● **REQUIRED ACTION**
Print each record that follows exactly, leaving the pictures behind.

======== PROVIDED INFORMATION

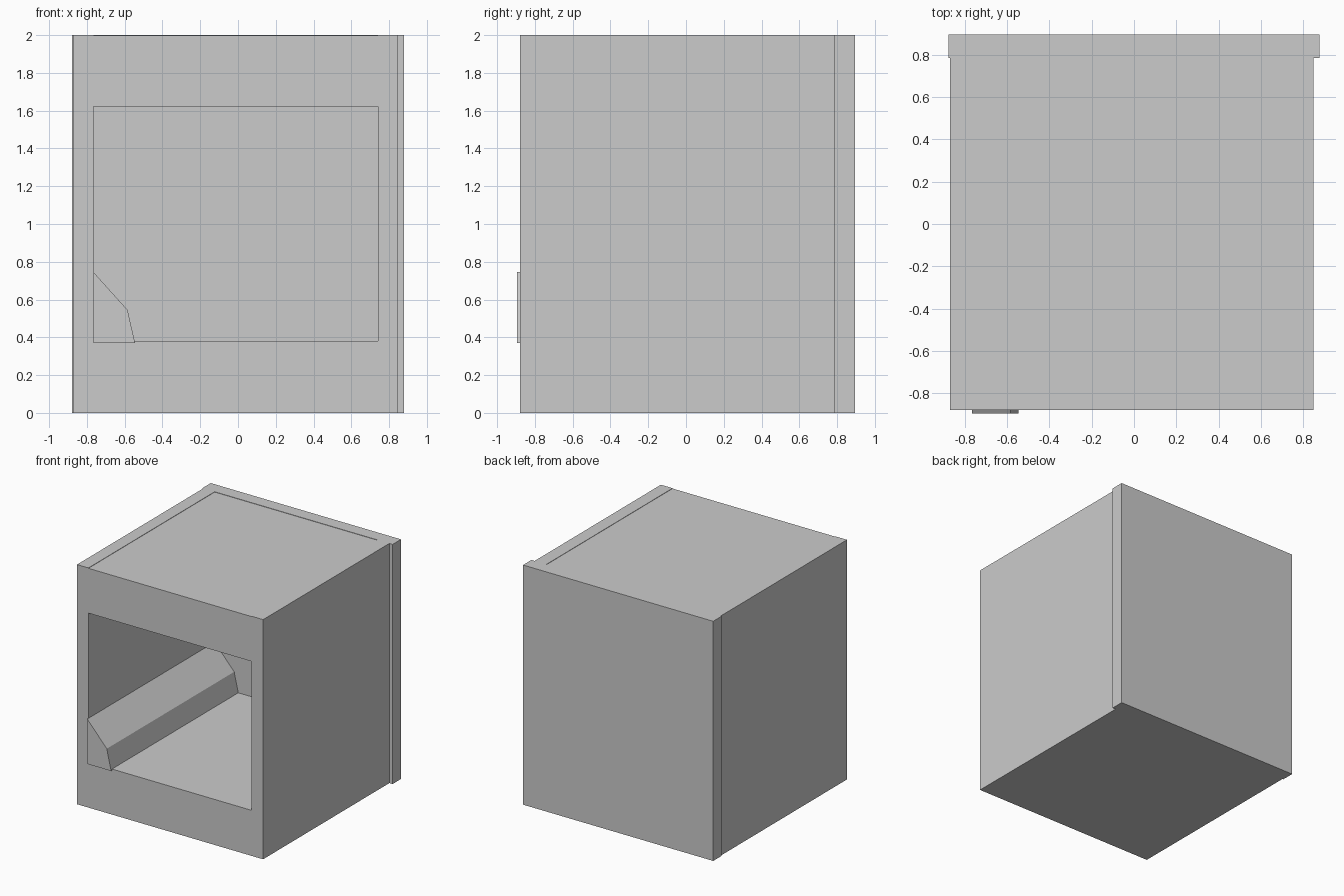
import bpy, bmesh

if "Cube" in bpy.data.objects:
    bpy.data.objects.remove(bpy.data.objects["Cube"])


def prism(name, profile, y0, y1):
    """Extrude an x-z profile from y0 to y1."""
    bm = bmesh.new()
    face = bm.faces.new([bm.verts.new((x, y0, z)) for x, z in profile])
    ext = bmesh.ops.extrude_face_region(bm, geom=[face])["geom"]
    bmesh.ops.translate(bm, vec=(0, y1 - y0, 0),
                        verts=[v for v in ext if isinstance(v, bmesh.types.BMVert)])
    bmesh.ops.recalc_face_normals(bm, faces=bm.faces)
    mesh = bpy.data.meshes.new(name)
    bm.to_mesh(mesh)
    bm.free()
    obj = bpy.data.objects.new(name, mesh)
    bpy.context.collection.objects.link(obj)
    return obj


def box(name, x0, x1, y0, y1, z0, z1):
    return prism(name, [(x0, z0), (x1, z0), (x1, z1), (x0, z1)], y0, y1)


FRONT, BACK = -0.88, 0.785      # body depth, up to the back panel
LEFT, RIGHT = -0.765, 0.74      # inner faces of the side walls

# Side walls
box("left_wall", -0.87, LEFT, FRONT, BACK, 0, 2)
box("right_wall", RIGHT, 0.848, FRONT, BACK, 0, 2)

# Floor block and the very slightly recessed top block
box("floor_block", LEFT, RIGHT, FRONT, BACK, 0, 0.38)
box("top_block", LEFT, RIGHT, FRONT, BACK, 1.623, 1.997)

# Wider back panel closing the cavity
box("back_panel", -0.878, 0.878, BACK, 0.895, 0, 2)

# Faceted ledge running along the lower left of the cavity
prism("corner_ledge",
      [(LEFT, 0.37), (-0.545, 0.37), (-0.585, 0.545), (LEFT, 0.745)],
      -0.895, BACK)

================

● **EXERCISE SOLUTION**
import bpy, bmesh

if "Cube" in bpy.data.objects:
    bpy.data.objects.remove(bpy.data.objects["Cube"])


def prism(name, profile, y0, y1):
    """Extrude an x-z profile from y0 to y1."""
    bm = bmesh.new()
    face = bm.faces.new([bm.verts.new((x, y0, z)) for x, z in profile])
    ext = bmesh.ops.extrude_face_region(bm, geom=[face])["geom"]
    bmesh.ops.translate(bm, vec=(0, y1 - y0, 0),
                        verts=[v for v in ext if isinstance(v, bmesh.types.BMVert)])
    bmesh.ops.recalc_face_normals(bm, faces=bm.faces)
    mesh = bpy.data.meshes.new(name)
    bm.to_mesh(mesh)
    bm.free()
    obj = bpy.data.objects.new(name, mesh)
    bpy.context.collection.objects.link(obj)
    return obj


def box(name, x0, x1, y0, y1, z0, z1):
    return prism(name, [(x0, z0), (x1, z0), (x1, z1), (x0, z1)], y0, y1)


FRONT, BACK = -0.88, 0.785      # body depth, up to the back panel
LEFT, RIGHT = -0.765, 0.74      # inner faces of the side walls

# Side walls
box("left_wall", -0.87, LEFT, FRONT, BACK, 0, 2)
box("right_wall", RIGHT, 0.848, FRONT, BACK, 0, 2)

# Floor block and the very slightly recessed top block
box("floor_block", LEFT, RIGHT, FRONT, BACK, 0, 0.38)
box("top_block", LEFT, RIGHT, FRONT, BACK, 1.623, 1.997)

# Wider back panel closing the cavity
box("back_panel", -0.878, 0.878, BACK, 0.895, 0, 2)

# Faceted ledge running along the lower left of the cavity
prism("corner_ledge",
      [(LEFT, 0.37), (-0.545, 0.37), (-0.585, 0.545), (LEFT, 0.745)],
      -0.895, BACK)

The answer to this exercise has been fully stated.